Galanti is the owner of a small business, Furnace Creek Farm, in Oley Valley, Pennsylvania. But running a farm and small business wasn’t originally her plan.
Galanti received her Bachelor of Science degree in herbal sciences from Bastyr University. She had planned on following the practitioner route and becoming a doctor of naturopathic medicine, but having a son by then, she decided to go down a more family-oriented route, she said.
Having a farm and children would be the best way to start that route Galanti though. But, that isn’t what happened. “So I ended up getting divorced,” she said with a laugh, “that whole plan went out the window.”
She then thought to herself, “How am I going to support myself and my son and this property?”
“I just started growing things, making products, and going to my local farmer’s market,” she said. Galanti was able to combine her lifelong love for nature, knowledge of herbal sciences, and need to support her family into her small business. She used her experience in school to focus her business on environmentally friendly, hands-on practices and methods of production.
No chemicals are used in the growing or processing of Furnace Creek Farm’s products, all of which is done in-house according to Galanti. Once the herbs start growing, “we harvest it, bring it into the kitchen, and then we start preserving things, extracting into honey, vinegar, and alcohol,” said Galanti over car horns and someone playing the drums at the market.
Galanti will then take the extracted vinegars, honeys, and alcohols and mix them to make her products. Some of her more popular products are her line of Vitality Vinegars, which come in different flavors such as borage seed and flower, lemon basil, and tulsi. Other products, like candied elecampane and ashwagandha powder, are also available at her shop.
After Galanti’s products gained popularity at her local farmers market in Pennsylvania, she started to set up shop at Greenmarket in New York. Galanti loves working at farmers’ markets because of the personal connections she makes with customers on a daily basis.
“I’m really able to understand what people are looking for,” she said, “what they need, what their questions are, and then immediately respond to that.”
Understanding people is one of Grace’s “superpowers” according to farmworker Melanie Pomeratz. She said she loves working at Furnace Creek Farm because of the extraordinary people there.
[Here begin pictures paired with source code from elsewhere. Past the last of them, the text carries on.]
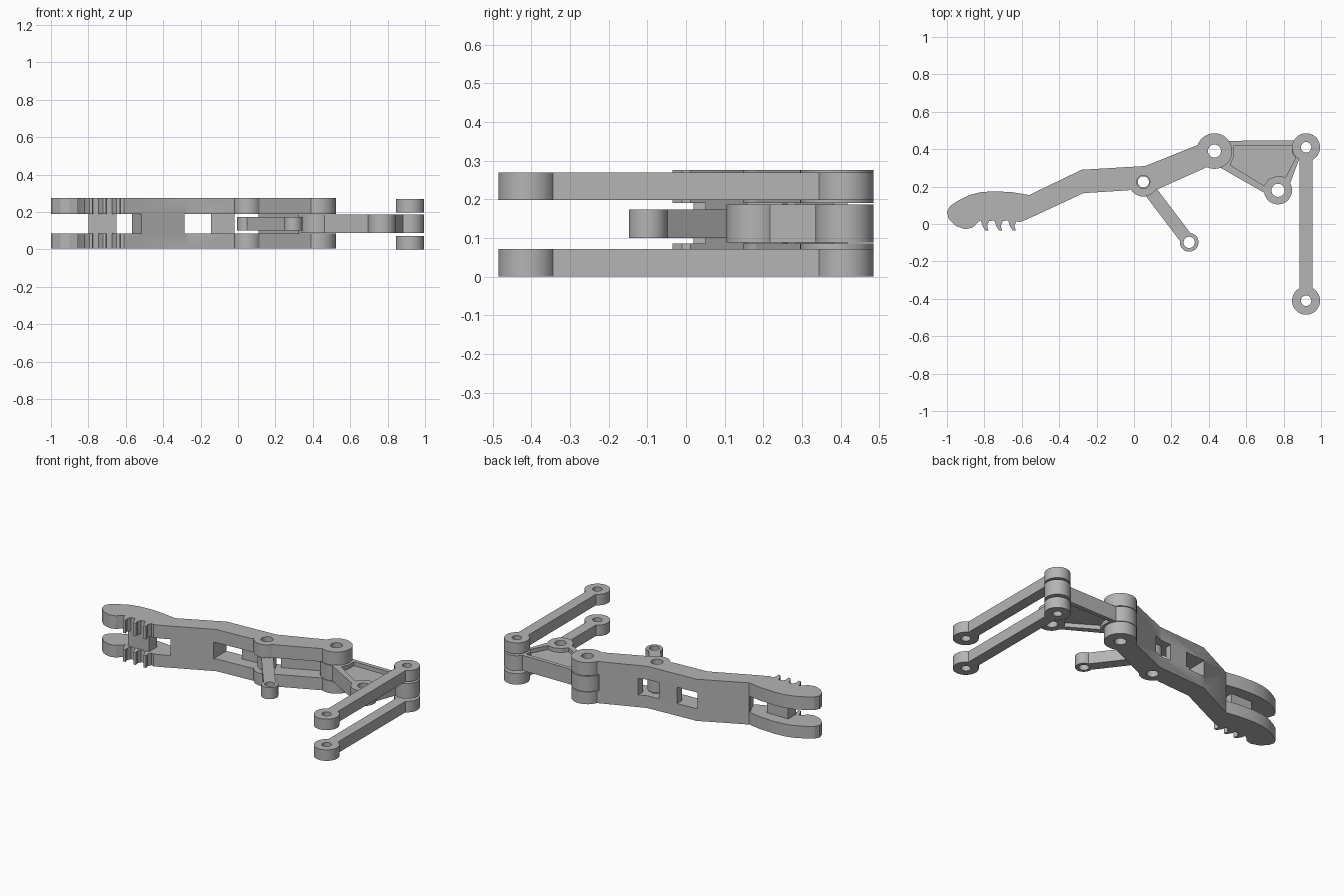
import bpy, bmesh
from math import sin, cos, radians, degrees, atan2, asin, hypot

cube = bpy.data.objects.get("Cube")
if cube:
    bpy.data.objects.remove(cube, do_unlink=True)

GREY = (0.46, 0.46, 0.46, 1)
mat = bpy.data.materials.new("plain grey")
mat.use_nodes = True
mat.diffuse_color = GREY
mat.node_tree.nodes["Principled BSDF"].inputs["Base Color"].default_value = GREY


def arc(c, r, a0, a1, n=40):
    """Points on an arc, angles in degrees."""
    angles = [radians(a0 + (a1 - a0) * i / n) for i in range(n + 1)]
    return [(c[0] + r * cos(a), c[1] + r * sin(a)) for a in angles]


def circle(c, r):
    return arc(c, r, 0, 360, 48)[:-1]


def extrude(name, loops, z0, z1):
    """Solid from an outline followed by its holes, between two heights."""
    curve = bpy.data.curves.new(name, "CURVE")
    curve.dimensions = "2D"
    curve.fill_mode = "BOTH"
    curve.extrude = (z1 - z0) / 2
    for loop in loops:
        spline = curve.splines.new("POLY")
        spline.points.add(len(loop) - 1)
        for p, (x, y) in zip(spline.points, loop):
            p.co = (x, y, 0, 1)
        spline.use_cyclic_u = True
    temp = bpy.data.objects.new(name + "_profile", curve)
    bpy.context.collection.objects.link(temp)
    bpy.context.view_layer.update()
    mesh = bpy.data.meshes.new_from_object(
        temp.evaluated_get(bpy.context.evaluated_depsgraph_get()))
    bpy.data.objects.remove(temp, do_unlink=True)
    bm = bmesh.new()
    bm.from_mesh(mesh)
    bmesh.ops.translate(bm, verts=bm.verts, vec=(0, 0, (z0 + z1) / 2))
    bmesh.ops.remove_doubles(bm, verts=bm.verts, dist=1e-5)
    bmesh.ops.recalc_face_normals(bm, faces=bm.faces)
    bm.to_mesh(mesh)
    bm.free()
    mesh.materials.clear()
    mesh.materials.append(mat)
    obj = bpy.data.objects.new(name, mesh)
    bpy.context.collection.objects.link(obj)
    return obj


def cut(obj, outline, z0, z1):
    """Remove an extruded outline from a solid."""
    cutter = extrude("cutter", [outline], z0, z1)
    cutter.hide_render = True
    mod = obj.modifiers.new("cut", "BOOLEAN")
    mod.operation = "DIFFERENCE"
    mod.solver = "EXACT"
    mod.object = cutter
    bpy.context.view_layer.objects.active = obj
    bpy.ops.object.modifier_apply(modifier=mod.name)
    bpy.data.objects.remove(cutter, do_unlink=True)


def link(name, a, b, ra, rb, width, hole, z0, z1):
    """Bar with a drilled round eye at each end."""
    t = degrees(atan2(b[1] - a[1], b[0] - a[0]))
    ta, tb = (degrees(asin(width / 2 / r)) for r in (ra, rb))
    outline = arc(a, ra, t + ta, t + 360 - ta) + arc(b, rb, t - 180 + tb, t + 180 - tb)
    return extrude(name, [outline, circle(a, hole), circle(b, hole)], z0, z1)


def rect(x0, x1, y0, y1):
    return [(x0, y0), (x1, y0), (x1, y1), (x0, y1)]


PIVOT, HUB, LUG, ROD = (0.05, 0.225), (0.43, 0.39), (0.77, 0.18), (0.92, 0.41)
SLOT = (0.085, 0.19)
parts = []

# Main arm: grip outline with three hooked teeth, pivot boss and hub
outline = arc(HUB, 0.095, -115, 160)
outline += [(0.06, 0.31), (-0.28, 0.29), (-0.56, 0.155), (-0.65, 0.17), (-0.75, 0.175),
            (-0.82, 0.17), (-0.88, 0.155), (-0.94, 0.125), (-0.985, 0.095), (-1.0, 0.065),
            (-0.99, 0.025), (-0.95, -0.012), (-0.9, -0.028), (-0.86, -0.018), (-0.84, 0.005)]
for i in range(3):
    x = -0.82 + 0.073 * i
    outline += [(x, 0.02), (x + 0.01, -0.01), (x + 0.025, -0.035),
                (x + 0.042, -0.035), (x + 0.035, -0.01), (x + 0.045, 0.015)]
outline += [(-0.61, 0.01), (-0.55, 0.035), (-0.27, 0.165), (-0.03, 0.18)]
outline += arc(PIVOT, 0.078, 210, 325, 20)
arm = extrude("main_arm", [outline, circle(PIVOT, 0.035), circle(HUB, 0.035)], 0.006, 0.275)

# Slots: open grip end, front channel, hub clearance and two rear windows
cut(arm, [(-1.1, -0.13), (-0.43, -0.13), (-0.62, 0.27), (-1.1, 0.27)], *SLOT)
cut(arm, [(-0.285, 0.1), (0.3, 0.1), (0.6, 0.2), (0.6, 0.6), (0.335, 0.6),
          (0.335, 0.385), (0.08, 0.27), (-0.145, 0.25), (-0.285, 0.25)], *SLOT)
cut(arm, circle(HUB, 0.105), *SLOT)
cut(arm, rect(-0.285, -0.145, 0.2, 0.4), *SLOT)
cut(arm, rect(-0.02, 0.11, 0.2, 0.4), *SLOT)
parts.append(arm)

# Spacer block joining the two grip plates
parts.append(extrude("grip_spacer", [rect(-0.8, -0.65, 0.02, 0.1)], 0.08, 0.195))

# Triangular rocker: rim with three eyes, and a thin web in its pocket
pocket = [(0.535, 0.42), (0.845, 0.42), (0.845, 0.375), (0.865, 0.355), (0.81, 0.25),
          (0.77, 0.258), (0.72, 0.24), (0.695, 0.205), (0.515, 0.315), (0.535, 0.36)]
rim = arc(HUB, 0.095, 35, 290) + arc(LUG, 0.075, 190, 390) + arc(ROD, 0.075, 240, 510)
holes = [circle(HUB, 0.035), circle(LUG, 0.035), circle(ROD, 0.028)]
parts.append(extrude("rocker_rim", [rim, pocket] + holes, 0.088, 0.186))
parts.append(extrude("rocker_web", [pocket], 0.115, 0.16))

# Short link hanging from the arm pivot
parts.append(link("short_link", PIVOT, (0.295, -0.098), 0.055, 0.05, 0.07, 0.03, 0.1, 0.174))

# Matching pair of long rods
for name, z in (("lower_rod", 0.0), ("upper_rod", 0.198)):
    parts.append(link(name, ROD, (0.92, -0.41), 0.075, 0.075, 0.07, 0.028, z, z + 0.071))

# Smooth the round surfaces, keep edges sharp
for obj in bpy.context.view_layer.objects:
    obj.select_set(obj in parts)
bpy.context.view_layer.objects.active = arm
bpy.ops.object.shade_smooth_by_angle(angle=radians(25))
Greenmarket Farmers Markets are run by Grow NYC, an organization aimed at improving the lives of New Yorkers through environmental programs. The Greenmarket Farmers Markets is one of four programs Grow NYC runs to bring the community closer to nature.
The COVID-19 pandemic hasn’t slowed Galanti’s business as much as it could have. Since Furnace Creek Farm’s products are already in closed containers no one has to touch them, “not like a tomato where everybody has to squeeze it.”
“COVID is incredibly awful, but we are constantly adapting and changing to keep our farms going,” Galanti said adding that the pandemic has increased how much people pay attention to their health.
“Our products are really in demand right now,” she said. “I think that there is a whole new level of awareness for what food and herbs can do.”